:: Your assignment ::
From the records below, copy out exactly the lines from the one containing "c = f.calc_center_median()" to the one containing "(-.07, -.25, -.13, -.015, .19)], 'z', 2.2)", both included. Add nothing else.
= Beginning of Section =
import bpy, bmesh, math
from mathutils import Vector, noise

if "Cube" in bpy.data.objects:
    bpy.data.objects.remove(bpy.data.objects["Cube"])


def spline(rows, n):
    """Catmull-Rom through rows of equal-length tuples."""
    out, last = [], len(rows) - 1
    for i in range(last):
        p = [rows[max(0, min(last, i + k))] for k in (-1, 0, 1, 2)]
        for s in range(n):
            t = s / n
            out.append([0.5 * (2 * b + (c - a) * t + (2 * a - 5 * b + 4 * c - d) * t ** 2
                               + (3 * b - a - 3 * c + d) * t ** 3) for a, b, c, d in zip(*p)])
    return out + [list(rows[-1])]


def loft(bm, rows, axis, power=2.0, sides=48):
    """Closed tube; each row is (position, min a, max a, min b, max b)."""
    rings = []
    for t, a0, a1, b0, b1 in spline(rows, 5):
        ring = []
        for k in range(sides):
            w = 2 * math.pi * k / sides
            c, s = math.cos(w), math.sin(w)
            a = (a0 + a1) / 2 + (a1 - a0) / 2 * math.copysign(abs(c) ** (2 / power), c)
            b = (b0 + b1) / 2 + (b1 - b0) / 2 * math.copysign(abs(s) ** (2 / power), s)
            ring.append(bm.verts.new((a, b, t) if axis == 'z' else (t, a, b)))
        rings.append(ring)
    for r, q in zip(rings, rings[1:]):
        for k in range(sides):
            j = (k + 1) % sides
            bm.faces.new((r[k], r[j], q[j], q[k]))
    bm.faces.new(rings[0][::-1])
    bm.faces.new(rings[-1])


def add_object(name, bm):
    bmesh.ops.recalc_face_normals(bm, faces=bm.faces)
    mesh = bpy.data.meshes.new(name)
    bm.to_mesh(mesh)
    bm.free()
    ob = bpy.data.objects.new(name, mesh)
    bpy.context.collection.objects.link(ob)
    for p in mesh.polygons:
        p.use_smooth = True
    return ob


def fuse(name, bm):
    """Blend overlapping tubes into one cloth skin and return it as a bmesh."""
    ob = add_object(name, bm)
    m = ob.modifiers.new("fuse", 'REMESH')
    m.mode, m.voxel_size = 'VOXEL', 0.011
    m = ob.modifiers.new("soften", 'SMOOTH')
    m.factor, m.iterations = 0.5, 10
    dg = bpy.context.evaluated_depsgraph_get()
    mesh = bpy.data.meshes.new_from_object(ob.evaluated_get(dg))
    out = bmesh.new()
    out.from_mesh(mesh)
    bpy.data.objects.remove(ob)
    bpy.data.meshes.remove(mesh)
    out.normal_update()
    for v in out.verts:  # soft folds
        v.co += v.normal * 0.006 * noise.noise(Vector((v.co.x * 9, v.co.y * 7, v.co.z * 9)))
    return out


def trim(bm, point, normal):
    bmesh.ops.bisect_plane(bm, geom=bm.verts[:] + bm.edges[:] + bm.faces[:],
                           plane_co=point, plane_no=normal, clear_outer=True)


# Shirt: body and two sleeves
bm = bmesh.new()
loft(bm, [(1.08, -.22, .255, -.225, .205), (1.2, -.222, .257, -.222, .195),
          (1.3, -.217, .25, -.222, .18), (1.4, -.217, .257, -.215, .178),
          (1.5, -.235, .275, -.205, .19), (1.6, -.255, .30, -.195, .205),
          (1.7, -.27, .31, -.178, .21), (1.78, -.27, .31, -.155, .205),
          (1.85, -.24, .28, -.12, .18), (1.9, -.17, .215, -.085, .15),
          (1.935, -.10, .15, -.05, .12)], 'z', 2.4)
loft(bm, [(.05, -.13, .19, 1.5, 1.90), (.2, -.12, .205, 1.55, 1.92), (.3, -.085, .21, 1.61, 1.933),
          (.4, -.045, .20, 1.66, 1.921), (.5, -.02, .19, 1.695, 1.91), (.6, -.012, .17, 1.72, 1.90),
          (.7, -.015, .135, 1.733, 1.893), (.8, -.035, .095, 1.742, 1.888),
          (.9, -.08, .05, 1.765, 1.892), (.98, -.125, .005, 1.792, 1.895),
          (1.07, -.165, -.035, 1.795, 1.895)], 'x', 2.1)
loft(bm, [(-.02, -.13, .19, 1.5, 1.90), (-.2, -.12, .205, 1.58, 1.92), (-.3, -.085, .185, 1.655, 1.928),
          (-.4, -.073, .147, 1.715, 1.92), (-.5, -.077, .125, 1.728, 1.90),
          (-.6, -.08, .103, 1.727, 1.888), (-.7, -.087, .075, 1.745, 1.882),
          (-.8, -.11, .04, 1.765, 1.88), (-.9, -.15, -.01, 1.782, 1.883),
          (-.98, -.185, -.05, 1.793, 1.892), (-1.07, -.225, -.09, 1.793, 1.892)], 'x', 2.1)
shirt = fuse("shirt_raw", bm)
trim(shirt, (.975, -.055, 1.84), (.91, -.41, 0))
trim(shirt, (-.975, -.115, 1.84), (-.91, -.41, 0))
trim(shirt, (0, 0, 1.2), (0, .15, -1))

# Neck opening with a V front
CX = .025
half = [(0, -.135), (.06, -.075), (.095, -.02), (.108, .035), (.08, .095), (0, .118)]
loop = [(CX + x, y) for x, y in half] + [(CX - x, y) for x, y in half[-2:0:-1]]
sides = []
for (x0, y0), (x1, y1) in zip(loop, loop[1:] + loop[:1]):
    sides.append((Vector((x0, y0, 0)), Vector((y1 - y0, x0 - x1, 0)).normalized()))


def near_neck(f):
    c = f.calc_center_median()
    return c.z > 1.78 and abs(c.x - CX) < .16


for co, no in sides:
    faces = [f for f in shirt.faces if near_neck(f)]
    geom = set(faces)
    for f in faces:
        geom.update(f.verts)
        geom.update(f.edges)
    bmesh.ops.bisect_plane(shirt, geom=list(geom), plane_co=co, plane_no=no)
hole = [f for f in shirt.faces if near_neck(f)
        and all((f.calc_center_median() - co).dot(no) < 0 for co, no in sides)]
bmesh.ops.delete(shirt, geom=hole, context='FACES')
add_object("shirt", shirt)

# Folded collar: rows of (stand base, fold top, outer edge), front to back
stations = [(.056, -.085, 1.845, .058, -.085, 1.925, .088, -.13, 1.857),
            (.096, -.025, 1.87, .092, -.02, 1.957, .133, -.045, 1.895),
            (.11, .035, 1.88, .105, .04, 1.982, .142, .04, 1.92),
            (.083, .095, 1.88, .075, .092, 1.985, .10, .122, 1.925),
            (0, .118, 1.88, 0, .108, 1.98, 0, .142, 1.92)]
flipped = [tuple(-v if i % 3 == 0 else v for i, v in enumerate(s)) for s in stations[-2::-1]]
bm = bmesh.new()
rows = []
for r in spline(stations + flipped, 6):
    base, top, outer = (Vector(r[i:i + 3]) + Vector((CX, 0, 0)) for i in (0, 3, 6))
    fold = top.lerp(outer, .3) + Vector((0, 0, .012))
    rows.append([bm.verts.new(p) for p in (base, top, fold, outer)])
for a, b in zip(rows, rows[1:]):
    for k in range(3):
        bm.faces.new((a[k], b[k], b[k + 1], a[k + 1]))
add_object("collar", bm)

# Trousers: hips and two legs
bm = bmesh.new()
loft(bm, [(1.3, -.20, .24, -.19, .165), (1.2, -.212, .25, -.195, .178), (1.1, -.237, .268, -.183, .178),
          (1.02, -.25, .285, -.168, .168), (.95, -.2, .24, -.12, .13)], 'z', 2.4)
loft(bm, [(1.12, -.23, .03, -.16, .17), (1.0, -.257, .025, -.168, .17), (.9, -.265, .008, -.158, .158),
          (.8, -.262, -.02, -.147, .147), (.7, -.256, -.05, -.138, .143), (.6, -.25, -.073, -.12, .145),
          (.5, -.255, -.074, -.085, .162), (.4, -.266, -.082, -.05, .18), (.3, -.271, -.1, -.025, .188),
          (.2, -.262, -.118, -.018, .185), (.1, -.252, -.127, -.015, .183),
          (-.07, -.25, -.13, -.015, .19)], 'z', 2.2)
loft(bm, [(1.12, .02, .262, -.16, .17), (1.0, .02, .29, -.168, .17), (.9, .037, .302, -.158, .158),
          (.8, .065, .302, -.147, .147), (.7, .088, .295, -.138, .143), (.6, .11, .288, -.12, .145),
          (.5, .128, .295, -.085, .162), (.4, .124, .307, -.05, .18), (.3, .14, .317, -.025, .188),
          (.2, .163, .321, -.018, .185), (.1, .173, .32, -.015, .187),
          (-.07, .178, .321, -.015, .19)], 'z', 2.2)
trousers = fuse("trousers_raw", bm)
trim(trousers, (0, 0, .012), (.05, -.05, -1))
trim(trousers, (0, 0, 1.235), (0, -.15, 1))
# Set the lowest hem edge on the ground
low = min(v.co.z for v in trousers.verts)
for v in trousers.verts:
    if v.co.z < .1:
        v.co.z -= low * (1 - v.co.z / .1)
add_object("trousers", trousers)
= End of Section =
:: Solution to this task ::
    c = f.calc_center_median()
    return c.z > 1.78 and abs(c.x - CX) < .16


for co, no in sides:
    faces = [f for f in shirt.faces if near_neck(f)]
    geom = set(faces)
    for f in faces:
        geom.update(f.verts)
        geom.update(f.edges)
    bmesh.ops.bisect_plane(shirt, geom=list(geom), plane_co=co, plane_no=no)
hole = [f for f in shirt.faces if near_neck(f)
        and all((f.calc_center_median() - co).dot(no) < 0 for co, no in sides)]
bmesh.ops.delete(shirt, geom=hole, context='FACES')
add_object("shirt", shirt)

# Folded collar: rows of (stand base, fold top, outer edge), front to back
stations = [(.056, -.085, 1.845, .058, -.085, 1.925, .088, -.13, 1.857),
            (.096, -.025, 1.87, .092, -.02, 1.957, .133, -.045, 1.895),
            (.11, .035, 1.88, .105, .04, 1.982, .142, .04, 1.92),
            (.083, .095, 1.88, .075, .092, 1.985, .10, .122, 1.925),
            (0, .118, 1.88, 0, .108, 1.98, 0, .142, 1.92)]
flipped = [tuple(-v if i % 3 == 0 else v for i, v in enumerate(s)) for s in stations[-2::-1]]
bm = bmesh.new()
rows = []
for r in spline(stations + flipped, 6):
    base, top, outer = (Vector(r[i:i + 3]) + Vector((CX, 0, 0)) for i in (0, 3, 6))
    fold = top.lerp(outer, .3) + Vector((0, 0, .012))
    rows.append([bm.verts.new(p) for p in (base, top, fold, outer)])
for a, b in zip(rows, rows[1:]):
    for k in range(3):
        bm.faces.new((a[k], b[k], b[k + 1], a[k + 1]))
add_object("collar", bm)

# Trousers: hips and two legs
bm = bmesh.new()
loft(bm, [(1.3, -.20, .24, -.19, .165), (1.2, -.212, .25, -.195, .178), (1.1, -.237, .268, -.183, .178),
          (1.02, -.25, .285, -.168, .168), (.95, -.2, .24, -.12, .13)], 'z', 2.4)
loft(bm, [(1.12, -.23, .03, -.16, .17), (1.0, -.257, .025, -.168, .17), (.9, -.265, .008, -.158, .158),
          (.8, -.262, -.02, -.147, .147), (.7, -.256, -.05, -.138, .143), (.6, -.25, -.073, -.12, .145),
          (.5, -.255, -.074, -.085, .162), (.4, -.266, -.082, -.05, .18), (.3, -.271, -.1, -.025, .188),
          (.2, -.262, -.118, -.018, .185), (.1, -.252, -.127, -.015, .183),
          (-.07, -.25, -.13, -.015, .19)], 'z', 2.2)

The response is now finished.